The API lets you combine different metrics and segments; this helps to answer more complicated questions. So for example, you can find out page-level keyword rankings, along with clicks/impressions per keyword, per page. That is useful, and you can’t do it through the interface. To experiment with the Search Console API, but not necessarily be a coder, the place to start is the API Explorer that Google provides. It’s available at developers.google.com, and it lets you access your search console data through an API key, but you don’t have to write code to do it.
You can construct a query, send it to the API, get the information back and do it all in a browser. Now, once you do that, what will happen is you’ll get a response which is a JSON object. JSON, when you first look at it is kind of scary, but it isn’t really. It is just a concise way for computers to communicate with each other efficiently. Many APIs respond with JSON, and it is relatively ubiquitous. You can make a JSON object more human-readable with a variety of tools. The tool I recommend is called konklone.io, and you can paste your JSON data into it, and it will convert it to a CSV, which can be ready by Excel. You can then parse the data however you need to, to gain insight.
If you don’t want to experiment with the API and you want a solution that works, an excellent plug-in for Google Sheets is the Search Analytics plug-in. This plug-in will just let you put your Search Console log-in details in and let you construct a query and set it all up as a timed task. The Google Sheet is then populated periodically depending upon the query you’ve set up. You can use it to do an analysis or back up your Search Console data.
All of this is easy to do, and you can get some interesting insights from the data. An example of something you can do if you categorise your content is to highlight which parts of your site get the highest click-through-rate. Something else you can do is to work out the average click-through-rate by position for your site content and build a custom click-through-rate curve for your site. That would be useful for forecasting and making predictions about future performance.
Combine Google Search Console data with another source of data like whether the search engine positions are visible above the fold or the type of results shown (e.g. maps, rich snippet result, local pack etc.) you can get useful insight.

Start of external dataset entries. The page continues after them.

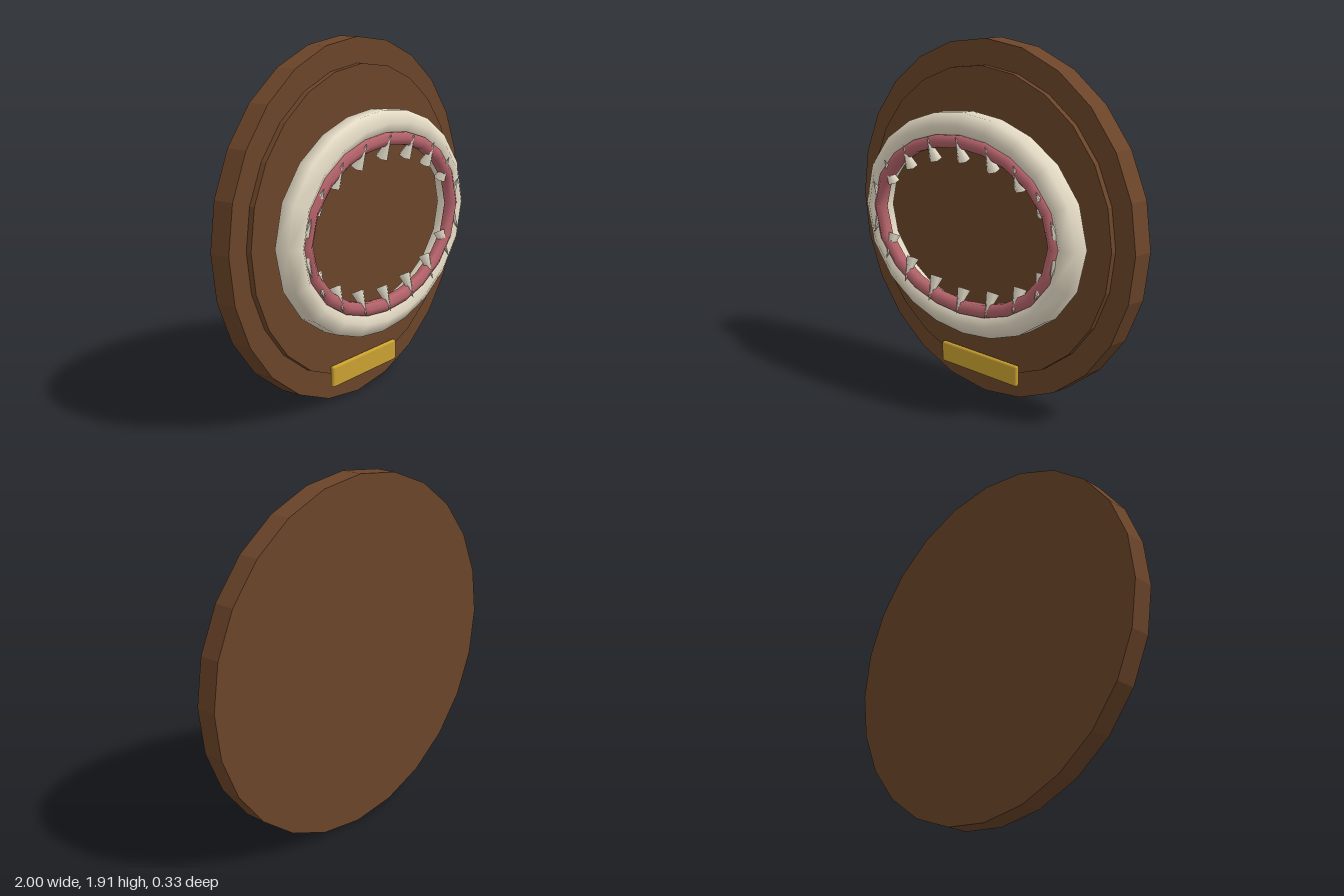
import * as THREE from 'three';
import { RoundedBoxGeometry } from 'three/addons/geometries/RoundedBoxGeometry.js';

const CENTER_Y = 0.953;

// Half of an ellipse in the xy plane; dir = 1 for the upper half, -1 for the lower
class HalfEllipse extends THREE.Curve {
  constructor(rx, ry, dir) {
    super();
    this.rx = rx;
    this.ry = ry;
    this.dir = dir;
  }
  getPoint(t, target = new THREE.Vector3()) {
    const a = Math.PI * t;
    return target.set(this.rx * Math.cos(a), this.dir * this.ry * Math.sin(a), 0);
  }
}

export function createModel() {
  const mat = (name, color, extra = {}) => {
    const m = new THREE.MeshStandardMaterial({ color, ...extra });
    m.name = name;
    return m;
  };
  const wood = mat('wood', 0x6b4429, { flatShading: true });
  const bone = mat('bone', 0xe6dcc6, { side: THREE.DoubleSide });
  const gum = mat('gum', 0xb4636a, { side: THREE.DoubleSide });
  const ivory = mat('ivory', 0xeee6d2);
  const brass = mat('brass', 0xc9a030);

  const model = new THREE.Group();
  model.name = 'jawTrophy';
  const add = (parent, name, geometry, material, x, y, z) => {
    const mesh = new THREE.Mesh(geometry, material);
    mesh.name = name;
    mesh.position.set(x, y, z);
    parent.add(mesh);
    return mesh;
  };

  // Oval mounting board with a raised inner panel
  const oval = (rx, ry, depth) =>
    new THREE.CylinderGeometry(1, 1, depth, 24).rotateX(Math.PI / 2).scale(rx, ry, 1);
  add(model, 'board', oval(1, 0.953, 0.115), wood, 0, CENTER_Y, -0.1075);
  add(model, 'raisedPanel', oval(0.88, 0.818, 0.03), wood, 0, CENTER_Y, -0.035);

  // Name plate
  add(model, 'namePlate', new RoundedBoxGeometry(0.57, 0.115, 0.027, 2, 0.012), brass, 0, 0.168, -0.0075);

  // Upper and lower jaws: bone arch, gum line and a row of teeth
  const toothGeometry = new THREE.ConeGeometry(0.036, 0.14, 6);
  for (const dir of [1, -1]) {
    const jaw = new THREE.Group();
    jaw.name = dir > 0 ? 'upperJaw' : 'lowerJaw';
    jaw.position.y = CENTER_Y + 0.002;
    model.add(jaw);

    add(jaw, 'jawBone', new THREE.TubeGeometry(new HalfEllipse(0.71, 0.52, dir), 10, 0.078, 6), bone, 0, 0, 0.077);
    add(jaw, 'gumLine', new THREE.TubeGeometry(new HalfEllipse(0.65, 0.44, dir), 10, 0.038, 6), gum, 0, 0, 0.12);

    // Teeth lean forward, their tips pushing out through the gum
    for (let i = 1; i <= 9; i++) {
      const a = (Math.PI * i) / 10;
      const x = 0.69 * Math.cos(a);
      const y = dir * (0.47 * Math.sin(a) - 0.063);
      const tooth = add(jaw, 'tooth', toothGeometry, ivory, x, y, 0.135);
      tooth.rotation.x = dir > 0 ? 0.45 : Math.PI - 0.45;
    }
  }
  return model;
}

All of that information (and a lot more besides) is available from the Authoritas API.
Also, if you want to experiment with this type of thing without having to code a solution, you could use Screaming Frog to access other APIs. Screaming Frog is useful because it offers access to several different APIs, including:
Google Search Console,
Google PageSpeed Insights
Some of these APIs are not free, requiring at least an API to access them. The good thing about Screaming Frog is that once you’ve got a list of URLs that you’re interested in, you can put them into Screaming Frog via list mode and then pull all the data on a page-by-page level. That type of data is beneficial for answering interesting questions. You can even use the data you get to build a custom data set to answer questions.
For example, at Purplex Marketing, we are always trying to answer questions in a data-led way. Using this approach, we’ve built our a custom dataset using six months worth of data to try and answer questions like:
Does word count have an impact on rankings?
Has Core Web Vitals started to affect rankings?
What page speed factors are the most beneficial for ranking well?
Is <title> length a factor in ranking?
Trying to work out if there is a correlation between these things and position is interesting, but complicated mathematically. So this is something we are building up over time, and we are hoping to build a mathematical model to try and answer all of these questions. That will allow us to get into the nuts-and-bolts of this and is super interesting. Mathematical models are an advanced topic, but it is the type of places you can end up on the slippery slopes of accessing APIs. It all starts with a straightforward web request, and if you get hooked, that is it. Good luck!
Thank you Sandy Lee for all of your great tips on how to best use APIs! You can watch the full Tea Time SEO talk here:
If you’re crawling a particularly large website, consider enabling a crawl limit. You can use this to check for duplicate content issues which may not be picked up otherwise. Then, when you’re making recommendations and implementing them, you are making full use of your developer or resource, as you’ve got a comprehensive view on all the issues. Once this is complete, it should be easier to re-crawl the website and repeat the process to see if there are any more duplicate issues remaining.